The New Statesman is a British series that satires the British Government, much in the same way Yes Minister did. Starring Rik Mayall (The Young Ones, Bottom) as the Conservative representative Alan B'Stard, a newly elected back bencher in the House of Commons, this shows politicians at their worst. Filmed in 1987, the references to current affairs of the time are prominant, but irrespective of this, the lead character B'Stard is ageless.
Alan B'Stard is a self centred, egotistical politician with only one aim in life, to further his career. He doesn't care who he steps on along the way and uses everyone and everything he needs to. Rik Mayall plays this slimy character with disturbing accuracy. He is ably assisted by a transgender accountant and not so ably by some bumbling fellow politicians of the Conservative persuasion.

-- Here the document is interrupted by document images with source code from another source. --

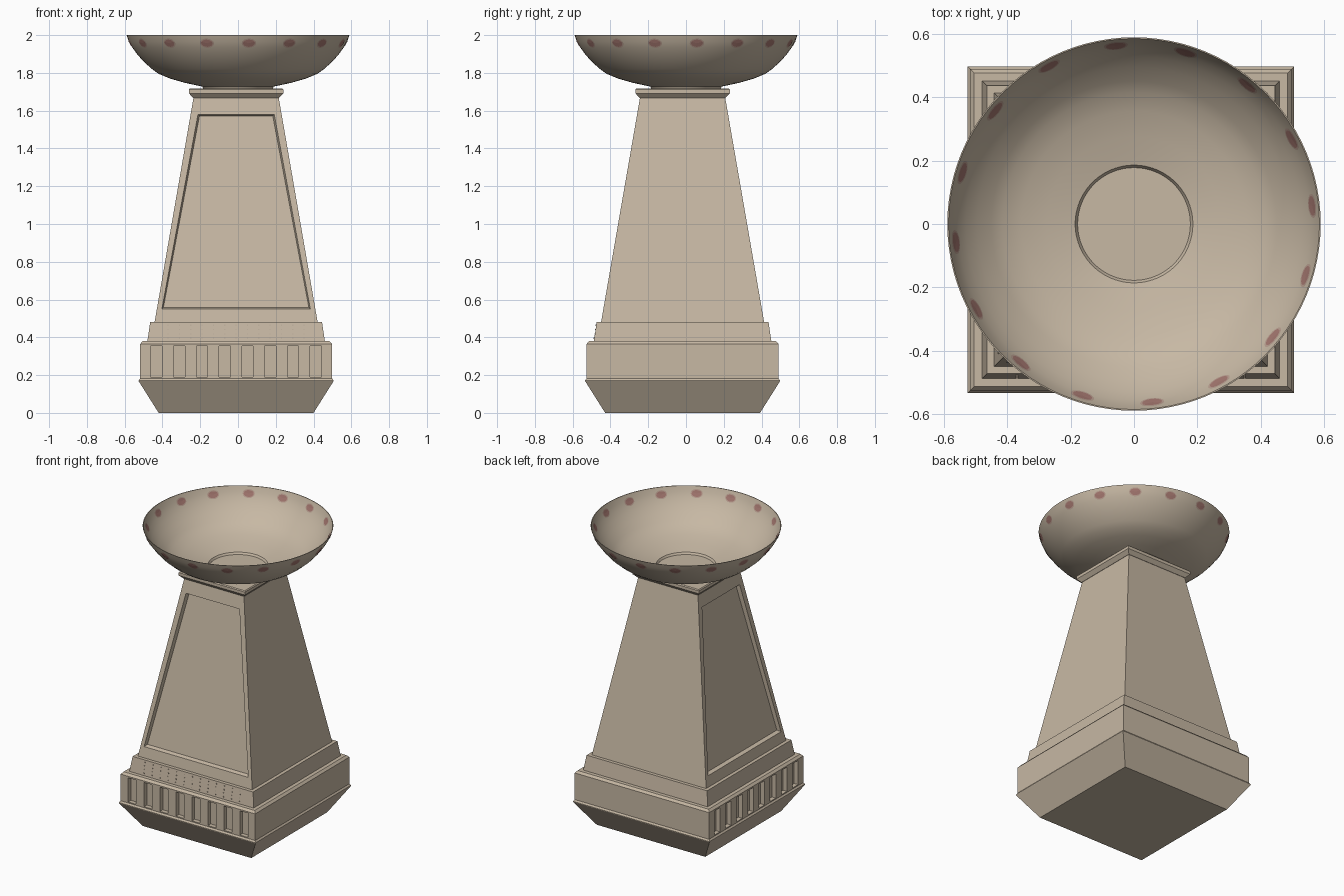
import bpy, bmesh, math
from mathutils import Matrix

if "Cube" in bpy.data.objects:
    bpy.data.objects.remove(bpy.data.objects["Cube"])

CX, CY = -0.01, -0.018          # pedestal axis


def material(name, rgb):
    m = bpy.data.materials.new(name)
    m.diffuse_color = (*rgb, 1)
    m.use_nodes = True
    m.node_tree.nodes["Principled BSDF"].inputs["Base Color"].default_value = m.diffuse_color
    return m


STONE = material("warm stone", (0.57, 0.48, 0.37))
RED = material("faded red paint", (0.37, 0.185, 0.16))
PINK = material("pale red edge", (0.48, 0.34, 0.275))


def make(name, bm, mat=STONE, fix_normals=True):
    if fix_normals:
        bmesh.ops.recalc_face_normals(bm, faces=bm.faces)
    me = bpy.data.meshes.new(name)
    bm.to_mesh(me)
    bm.free()
    me.materials.append(mat)
    ob = bpy.data.objects.new(name, me)
    bpy.context.collection.objects.link(ob)
    return ob


def loft(bm, rings):
    """Closed skin through matching rings of points."""
    vs = [[bm.verts.new(p) for p in r] for r in rings]
    n = len(rings[0])
    for a, b in zip(vs, vs[1:]):
        for i in range(n):
            j = (i + 1) % n
            bm.faces.new((a[i], a[j], b[j], b[i]))
    bm.faces.new(vs[0][::-1])
    bm.faces.new(vs[-1])


def square_part(name, profile):
    """Square section stacked up through (half width, z) pairs."""
    bm = bmesh.new()
    loft(bm, [[(CX + sx * h, CY + sy * h, z)
               for sx, sy in ((-1, -1), (1, -1), (1, 1), (-1, 1))]
              for h, z in profile])
    return make(name, bm)


def cut(target, shapes):
    """Cut recesses (each two rings about the axis) in the front and left."""
    bm = bmesh.new()
    for turn in (0, -math.pi / 2):
        rot = Matrix.Translation((CX, CY, 0)) @ Matrix.Rotation(turn, 4, 'Z')
        for rings in shapes:
            part = bmesh.new()
            loft(part, rings)
            part.transform(rot)
            tmp = bpy.data.meshes.new("tmp")
            part.to_mesh(tmp)
            part.free()
            bm.from_mesh(tmp)
            bpy.data.meshes.remove(tmp)
    cutter = make(target.name + "_cutter", bm)
    cutter.hide_render = True
    mod = target.modifiers.new("recesses", 'BOOLEAN')
    mod.operation = 'DIFFERENCE'
    mod.solver = 'EXACT'
    mod.object = cutter
    bpy.context.view_layer.objects.active = target
    bpy.ops.object.modifier_apply(modifier=mod.name)
    bpy.data.objects.remove(cutter)


# Pedestal, bottom to top
square_part("foot", [(0.41, 0), (0.516, 0.168), (0.516, 0.172), (0.506, 0.186)])
block = square_part("fluted_block", [(0.508, 0.182), (0.508, 0.365), (0.495, 0.38)])
square_part("collar", [(0.47, 0.378), (0.455, 0.48)])
shaft = square_part("shaft", [(0.432, 0.478), (0.225, 1.672)])
square_part("cap", [(0.228, 1.668), (0.25, 1.692), (0.25, 1.712), (0.245, 1.718)])

# Flutes: eight upright slots per decorated side
flutes = []
for k in range(8):
    x = -0.422 + k * 0.1206
    flutes.append([[(x - 0.03, y, 0.19), (x + 0.03, y, 0.19),
                    (x + 0.03, y, 0.355), (x - 0.03, y, 0.355)]
                   for y in (-0.6, -0.478)])
cut(block, flutes)


# Tapered sunken panels following the slope of the shaft
def face_y(z):
    return -(0.432 + (0.225 - 0.432) * (z - 0.478) / 1.194)


def panel_ring(offset, inset):
    lo, hi = 0.55 + inset, 1.58 - inset
    return [(-0.393 + inset, face_y(lo) + offset, lo), (0.393 - inset, face_y(lo) + offset, lo),
            (0.202 - inset, face_y(hi) + offset, hi), (-0.202 + inset, face_y(hi) + offset, hi)]


cut(shaft, [[panel_ring(-0.05, 0), panel_ring(0, 0), panel_ring(0.024, 0.008)]])

# Tiny studs on the front of the collar
bm = bmesh.new()
for c in range(13):
    for r in range(4):
        z = 0.395 + r * 0.023
        y = CY - (0.47 - 0.015 * (z - 0.378) / 0.102)
        x = CX - 0.36 + c * 0.06
        bmesh.ops.create_cube(bm, size=1, matrix=Matrix.Translation((x, y, z))
                              @ Matrix.Diagonal((0.006, 0.006, 0.006, 1)))
make("collar_studs", bm)

# Bowl: thin turned shell with a flat floor
PROFILE = [(0.182, 1.715), (0.19, 1.728), (0.28, 1.747), (0.36, 1.770), (0.42, 1.795),
           (0.455, 1.82), (0.50, 1.86), (0.535, 1.90), (0.560, 1.935), (0.577, 1.965), (0.59, 2.0)]
T = 0.004
N = 96


def circle(r, z):
    return [(r * math.cos(2 * math.pi * i / N), r * math.sin(2 * math.pi * i / N), z)
            for i in range(N)]


bm = bmesh.new()
inside = [(r - T, z + (T if z < 1.9 else 0)) for r, z in PROFILE]
loft(bm, [circle(r, z) for r, z in PROFILE + inside[::-1]])
bowl = make("bowl", bm)
bpy.context.view_layer.objects.active = bowl
bowl.select_set(True)
bpy.ops.object.shade_smooth_by_angle(angle=math.radians(35))
bowl.select_set(False)


# Painted spots: small ovals lying on both faces of the bowl wall
def bowl_radius(z):
    for (r0, z0), (r1, z1) in zip(PROFILE, PROFILE[1:]):
        if z <= z1:
            return r0 + (r1 - r0) * (z - z0) / (z1 - z0)
    return PROFILE[-1][0]


def spots(name, mat, half_w, half_h, gap):
    bm = bmesh.new()
    for k in range(16):
        mid = math.radians(5.8 + 22.5 * k)
        for off in (gap, -T - gap):
            def point(u, v):
                z = 1.957 + v * half_h
                a = mid + u * half_w / 0.575
                r = bowl_radius(z) + off
                return bm.verts.new((r * math.cos(a), r * math.sin(a), z))
            hub = point(0, 0)
            rim = [point(math.cos(t * math.pi / 8), math.sin(t * math.pi / 8)) for t in range(16)]
            for i in range(16):
                tri = (hub, rim[i], rim[(i + 1) % 16])
                bm.faces.new(tri if off > 0 else tri[::-1])
    make(name, bm, mat, False)


spots("spot_edges", PINK, 0.039, 0.025, 0.0012)
spots("spots", RED, 0.032, 0.019, 0.0024)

|"I am Alan B'Stard and I have the largest majority in the House of Commons!"
Contained on this release is the first series of seven episodes. Each episode runs for just under 25 minutes and they are best viewed separately rather than in a marathon sitting.
Happiness Is A Warm Gun
Under dubious circumstances Alan B'Stard has been elected to the House of Commons. The Chief Constable is aware of these dubious circumstances and persuades B'Stard to push through a bill to allow the police to carry guns.
Passport To Freedom
B'Stard is set to attend a conference in Europe, but is unable to leave England due to him forgetting his passport. His wife inherits a million pounds worth of shares in the Ocelot Car Company and with this newfound wealth decides she can finally divorce B'Stard. In order to stop this occurring, B'Stard sees the only option is to make the shares worthless.
Sex Is Wrong
Prior to attending the Conservative Party Conference, B'Stard is visited by a woman who mistakes him for another politician - one that cares. This woman is looking for help to publish her book Sex is Wrong, which looks at how nobody should be having sex, except for those intending to procreate. B'Stard sees this as an opportunity to make some quick cash and agrees to help her and in the process promote the book at the conference.
Waste Not Want Not
B'Stard learns that some toxic waste he had stored near a school is about to be discovered. It had been dumped there simply because B'Stard had been paid a hefty sum of money to make it disappear. He desperately needs somewhere else to store the waste and finds out there is an old abandoned mine in his constituency. The one problem is that his father-in-law owns the mine.
Friends Of St. James
B'Stard is the guest of honour at a school and bumps into an old school chum. This friend is now the President of St James, an island in the Caribbean and is looking for assistance in exporting locally made cigarettes. He also lets it slip that the island has no banks as yet and B'Stard sees a money making opportunity. His idea is to form a bank, get some "not so honest" people to bank all their money there and then fold the bank, keeping all the cash for himself - the perfect plan it would seem.
Three Line Whipping
B'Stard is in a house of ill repute when the police raid the place. After the upheaval, he realises he is late for a scheduled appearance on breakfast television and races off. The topic of the television appearance is related to a by-election, the talk of the country. The minor detail is that B'Stard has no idea of the result, due to him being preoccupied the night before. The other minor detail is that he neglected to pay the taxi driver who is now chasing him for his due fare.
Baa Baa Black Sheep
Due to pressure from his father in law, B'Stard has to do something for his constituency - something he has not done much of in the past. He learns that an American fast food chain is looking to build a processing plant and sees it as a great way to win popularity. He has some stiff competition in winning the trust of the Americans, but will go to all lengths to achieve his aim.
This series is very English, along the same lines as Yes Minister, and is filled with political references. Rik Mayall is perfect as Alan B'Stard and pretty much carries the show on his own. Fans that love The Young Ones and Bottom should enjoy this series, but don't expect characters in the same vein as those series', as B'Stard is very different. Fans of British comedy in general should enjoy this, even though the English references are there in abundance, it is still easy to watch.
Much in the same vein as Yes, Minister, but with an even nastier and more scheming lead character, this is a very funny series. The transfers are more than adequate, although they do date it a little, but they take nothing away from the feel of the show. Due to the current events of the time covered in the series such as Thatcherism and Ronald Reagan, the series sort of dates itself. Fans of The Young Ones or even Bottom should not expect the standard Rik Mayall from this series as he plays a character extremely different from those in the past. Fans of British comedy series should enjoy this, although I would recommend watching one or two episodes at a time to break it up a bit, even Fawlty Towers is a struggle to watch all at once.